Episode 22:Should investors be worried about inflation?
Senior Fixed Income Portfolio Manager
Listen to Head of Macro Unconstrained Fixed Income Mike Riddell and Portfolio Manager Kacper Brzezniak discuss the outlook for global inflation in light of massive fiscal and monetary stimuli due to the Covid-19 pandemic. Mike and Kacper tackle many top-of-mind questions for investors today, including: Are long-term inflation expectations really about to change? Is inflation taking hold globally or being driven by specific countries? What impact will it have on yield curves and investors’ portfolios? And much more.
The Investment Intelligence Podcast: Should investors be worried about inflation?
Host: J.P. Vicente, Head of US Marketing & Client Engagement at Allianz Global Investors
Featured guests: Mike Riddell, Head of Macro Unconstrained Fixed Income at Allianz Global Investors and Kacper Brzezniak, Global Macro Portfolio Manager at Allianz Global Investors
Notes, quotes and references:
J.P., Mike and Kacper discuss how fixed-income markets held up throughout the COVID-19 pandemic and, with economic recovery now underway spurred by global fiscal stimulus, whether inflation could pose an imminent or longer-term danger to investment portfolios.
Some key thoughts and topics from this episode:
Mike, what is your global outlook for inflation?
“We really struggle to believe that we're going to generate a lot of inflation until we get to unemployment rates that are lower than what we saw at the end of 2019. And we are many years away from that.”
Kacper, are you concerned about global inflation trends?
“The global trends, longer term, I'm not sure if they're changing. But it’s very important, especially in the short term, to look at individual countries and their own dynamics. The US is the place where we're going to see higher actual inflation prints (likely in May) and is the one place where we have seen wage growth and inflation … previously.”
Kacper, should investors be nervous about the possibility of runaway inflation at any point?
“I don't see the conditions for runaway inflation at all.”
Mike, does the recent flood of fiscal stimulus raise concerns about unsustainable debt levels?
“You can have government debt-to-GDP ratios of way over 300%, and no one would really care. Japan has already gone above 200, and nobody cares. And, in fact, they have negative yields. So, there's no solvency problem there at all.”
Mike, are there secular forces that could change the market's perception of long-term inflation?
“It's important to differentiate two things: What are inflation expectations and what are the market-implied inflation expectations? Because they're actually two different things. Normally people would try to understand whether there's a bubbling away of inflation … by looking at the market, because the market's expectations are normally a good indicator of what people think is going to happen. Right now, they're not that great an indicator … because central banks are distorting markets to such a large extent.”
Kacper, where can investors find opportunities in fixed-income markets today?

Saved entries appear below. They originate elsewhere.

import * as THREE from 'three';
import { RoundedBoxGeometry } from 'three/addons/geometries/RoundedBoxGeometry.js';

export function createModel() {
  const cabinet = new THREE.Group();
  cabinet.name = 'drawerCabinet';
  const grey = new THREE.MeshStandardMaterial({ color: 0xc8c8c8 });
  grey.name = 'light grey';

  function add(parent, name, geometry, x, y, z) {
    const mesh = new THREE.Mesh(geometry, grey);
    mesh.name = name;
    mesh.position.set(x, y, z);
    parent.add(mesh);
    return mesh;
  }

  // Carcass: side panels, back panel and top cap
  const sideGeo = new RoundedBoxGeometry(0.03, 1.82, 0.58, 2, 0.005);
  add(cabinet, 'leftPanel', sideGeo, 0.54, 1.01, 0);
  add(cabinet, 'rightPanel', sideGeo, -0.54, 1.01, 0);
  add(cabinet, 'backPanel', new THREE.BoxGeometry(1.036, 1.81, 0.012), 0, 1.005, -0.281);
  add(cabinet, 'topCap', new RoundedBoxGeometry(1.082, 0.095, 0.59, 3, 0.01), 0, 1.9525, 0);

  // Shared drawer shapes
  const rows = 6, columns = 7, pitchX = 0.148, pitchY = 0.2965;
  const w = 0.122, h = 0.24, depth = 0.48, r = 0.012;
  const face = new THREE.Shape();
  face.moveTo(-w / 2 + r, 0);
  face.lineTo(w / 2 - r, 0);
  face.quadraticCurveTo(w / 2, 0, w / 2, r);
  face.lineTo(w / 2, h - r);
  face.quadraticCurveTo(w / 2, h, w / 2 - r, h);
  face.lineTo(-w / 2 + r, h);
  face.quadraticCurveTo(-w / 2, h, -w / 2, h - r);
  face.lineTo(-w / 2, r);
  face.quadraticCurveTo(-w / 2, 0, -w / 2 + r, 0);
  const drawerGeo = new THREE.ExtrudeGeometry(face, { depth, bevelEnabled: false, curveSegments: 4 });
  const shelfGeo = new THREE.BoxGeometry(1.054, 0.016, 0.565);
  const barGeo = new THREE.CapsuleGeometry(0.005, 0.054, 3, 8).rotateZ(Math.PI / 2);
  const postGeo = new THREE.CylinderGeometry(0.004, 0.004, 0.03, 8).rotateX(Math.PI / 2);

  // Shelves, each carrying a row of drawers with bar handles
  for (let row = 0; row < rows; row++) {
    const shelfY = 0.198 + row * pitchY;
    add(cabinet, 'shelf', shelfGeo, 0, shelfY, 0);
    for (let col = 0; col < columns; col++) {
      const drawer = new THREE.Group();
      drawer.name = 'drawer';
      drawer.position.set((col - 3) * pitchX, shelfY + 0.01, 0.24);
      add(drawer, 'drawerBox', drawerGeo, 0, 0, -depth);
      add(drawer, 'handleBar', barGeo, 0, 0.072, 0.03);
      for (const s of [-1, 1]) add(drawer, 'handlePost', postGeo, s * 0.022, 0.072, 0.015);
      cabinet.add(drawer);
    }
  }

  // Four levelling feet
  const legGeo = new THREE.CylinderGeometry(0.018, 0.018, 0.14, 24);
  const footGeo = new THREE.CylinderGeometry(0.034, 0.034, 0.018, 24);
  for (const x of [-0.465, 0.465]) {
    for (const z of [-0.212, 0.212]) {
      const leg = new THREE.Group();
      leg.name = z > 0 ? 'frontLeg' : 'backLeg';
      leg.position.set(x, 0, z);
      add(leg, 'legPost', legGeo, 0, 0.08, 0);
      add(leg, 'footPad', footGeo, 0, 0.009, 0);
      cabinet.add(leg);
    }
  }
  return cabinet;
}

“Emerging markets still look fundamentally pretty good value. That's both in terms of the currencies, which look quite cheap, particular those that should benefit from a strong China and a strong Asia, which is still powering ahead, but also local currency government bonds, where … yield curves are unbelievably steep, and the outright level of yield is so much higher than anything you see in the developed world.”
The full episode has even more details on the topics above. Check it out.
J.P. recommends the new television series Searching for Italy, where actor Stanley Tucci explores Italy's cuisine, as expressed by the cultural differences of its many regions. After positive early reviews, the show has already been picked up for a second season.
Mike recommends the 2011 classic rom-com Crazy, Stupid, Love, starring Ryan Gosling, Steve Carell and Julianne Moore. Mike is not alone in revisiting this favorite; it has gained popularity recently on streaming services.
Kacper recommends The Biggest Bluff by Maria Konnikova. In this non-fiction book, the social psychology and PhD who wrote for The New Yorker tells us the story of how she set out to discover what poker can tell us about making better decisions. Instead, she made a decision she did not expect, becoming a successful, professional poker player herself.
Creativity and editing: Peter Lennox.
Production: Mark Egan.